Considering the existential nature of the water and power problems faced by Pakistan — problems that can only escalate if not managed effectively — it has taken far too long to get to grips with them. Once again it is the apex court that has kick-started a process in which it would not normally be involved — with dams not being under the judicial purview in normal times — and the government has now ordered the immediate construction of the Diamer-Bhasha and Mohmand dams with work to start in the current fiscal.
It ought not to have needed a strategically-aimed judicial boot to move things along. The news came in a briefing by the Water and Power Development Authority to Prime Minister Mulk, and it was illuminating in other respects — there are several projects at the ‘ready for construction’ point, including the 1,410MW Tarbela 5th Extension, the 2,160MW-Stage II of Dasu, the 7,100MW Bunji and the Stage II of multipurpose Kurram Tangi Dam. These are very significant power and water resources that have seemingly been idling along in the slow lane for whatever reason and which if urgent work was carried out could be working in (relatively) short order.

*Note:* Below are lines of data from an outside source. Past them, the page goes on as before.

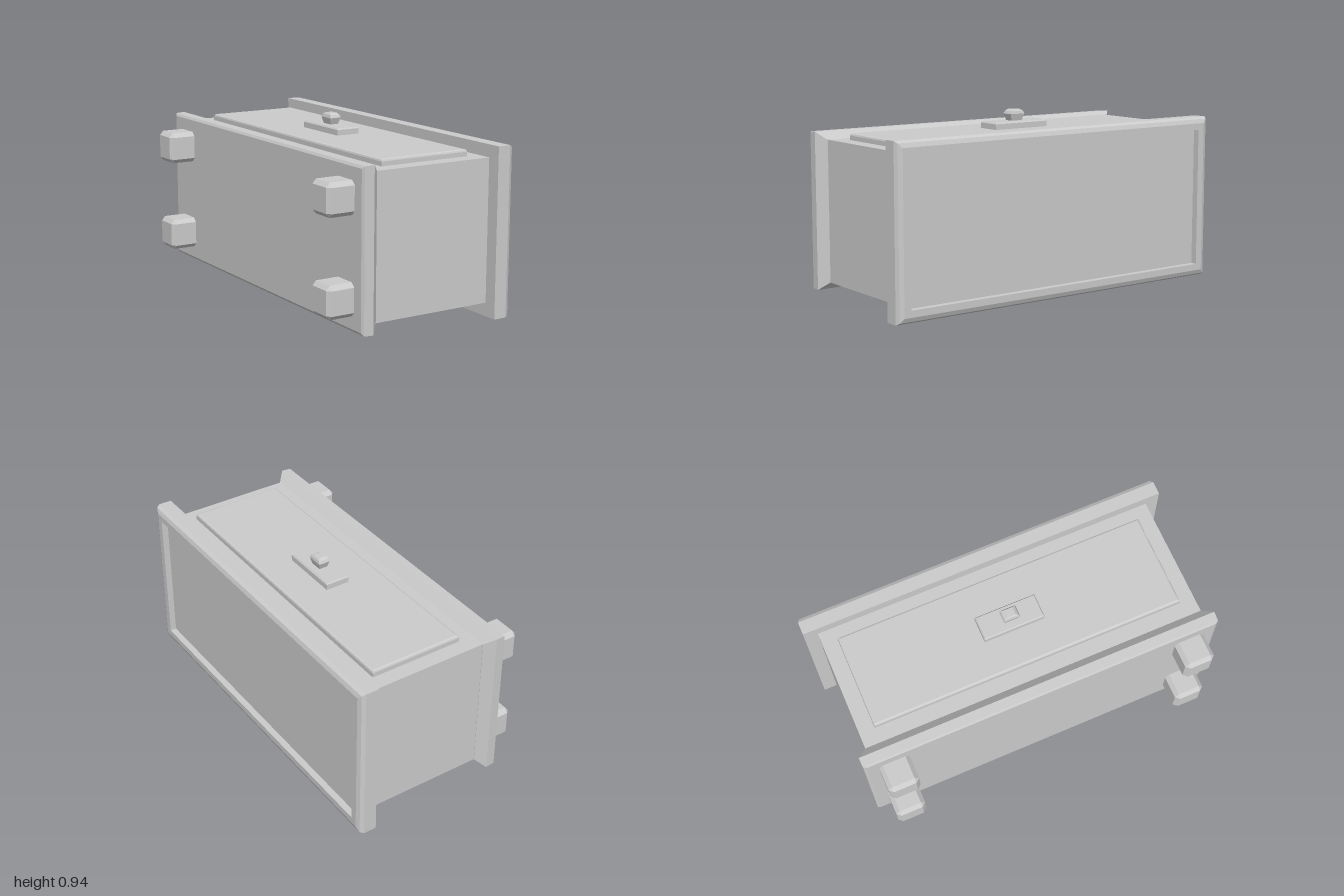
import * as THREE from 'three';

const material = new THREE.MeshStandardMaterial({ color: 0xcccccc, flatShading: true });

// Solid through rectangular rings [height, halfX, halfZ, cornerCut], capped at both ends.
function loft(rings) {
  const positions = [];
  const loops = rings.map(([h, a, b, c = 0]) => [
    [a, h, b - c], [a, h, c - b], [a - c, h, -b], [c - a, h, -b],
    [-a, h, c - b], [-a, h, b - c], [c - a, h, b], [a - c, h, b],
  ]);
  const tri = (...points) => points.forEach((p) => positions.push(...p));
  for (let r = 0; r < loops.length - 1; r++) {
    const low = loops[r], high = loops[r + 1];
    for (let i = 0; i < 8; i++) {
      const j = (i + 1) % 8;
      // skip the zero-width strips of uncut corners
      if (!rings[r][3] && !rings[r + 1][3] && i % 2 === 1) continue;
      tri(low[i], low[j], high[j]);
      tri(low[i], high[j], high[i]);
    }
  }
  const bottom = loops[0], top = loops[loops.length - 1];
  for (let i = 1; i < 7; i++) {
    tri(bottom[0], bottom[i + 1], bottom[i]);
    tri(top[0], top[i], top[i + 1]);
  }
  const geometry = new THREE.BufferGeometry();
  geometry.setAttribute('position', new THREE.Float32BufferAttribute(positions, 3));
  geometry.computeVertexNormals();
  return geometry;
}

export function createModel() {
  const model = new THREE.Group();

  const add = (name, rings, x, y, z, sideways) => {
    const mesh = new THREE.Mesh(loft(rings), material);
    mesh.name = name;
    mesh.position.set(x, y, z);
    if (sideways) mesh.rotation.z = -Math.PI / 2; // ring heights run along x
    model.add(mesh);
  };

  // Cabinet lying on its back: base towards -x, top towards +x, door upwards
  add('body', [[-0.27, 0.37, 0.928], [0.41, 0.37, 0.928]], 0, 0.44, 0, true);

  add('basePlinth', [
    [-0.364, 0.395, 0.958], [-0.356, 0.408, 0.974], [-0.305, 0.41, 0.977], [-0.26, 0.37, 0.93],
  ], 0, 0.44, 0, true);

  // Rounded top frame, its rim turning inwards to a sunken panel
  add('topFrame', [
    [0.406, 0.4375, 1], [0.477, 0.4375, 1], [0.496, 0.427, 0.99], [0.505, 0.405, 0.968],
    [0.505, 0.37, 0.93], [0.47, 0.37, 0.93],
  ], 0, 0.4375, 0, true);

  // Four chamfered feet
  for (const y of [0.1925, 0.686]) {
    for (const z of [-0.818, 0.818]) {
      add('foot', [
        [-0.508, 0.062, 0.06, 0.001], [-0.488, 0.084, 0.082, 0.022], [-0.36, 0.084, 0.082, 0.022],
      ], 0, y, z, true);
    }
  }

  // Door with its handle
  add('doorPanel', [
    [0.8, 0.256, 0.846], [0.833, 0.256, 0.846], [0.841, 0.253, 0.843], [0.845, 0.245, 0.835],
  ], 0.077, 0, 0);
  add('handlePlate', [
    [0.84, 0.066, 0.166], [0.874, 0.066, 0.166], [0.882, 0.06, 0.16],
  ], 0.076, 0, 0);
  add('knob', [
    [0.88, 0.023, 0.032], [0.917, 0.032, 0.045], [0.932, 0.028, 0.038], [0.941, 0.021, 0.024],
  ], 0.076, 0, 0);

  return model;
}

As things stand the country is bedevilled by power outages of varying duration giving the lie to the outgoing government’s claim to have brought power cuts to an end. It is painfully obvious that this is not so, and whatever additional power is being generated is being put into a system that has suffered years of neglect and underinvestment, and promptly trips to save damage every time additional load is placed on it. Simply increasing generation and storage capacity is going to take the country nowhere unless there is a parallel development of the system of distribution — to say nothing of the rampant and largely unchecked theft of power which needs a ruthless hand on the brakes. Pakistan does not have to have an energy or water crisis, and the fact that it does is rooted in planning and development failures decades old. It is fixable. Whether there is the political will or capacity to do so is quite another matter.
Published in The Express Tribune, July 11th, 2018.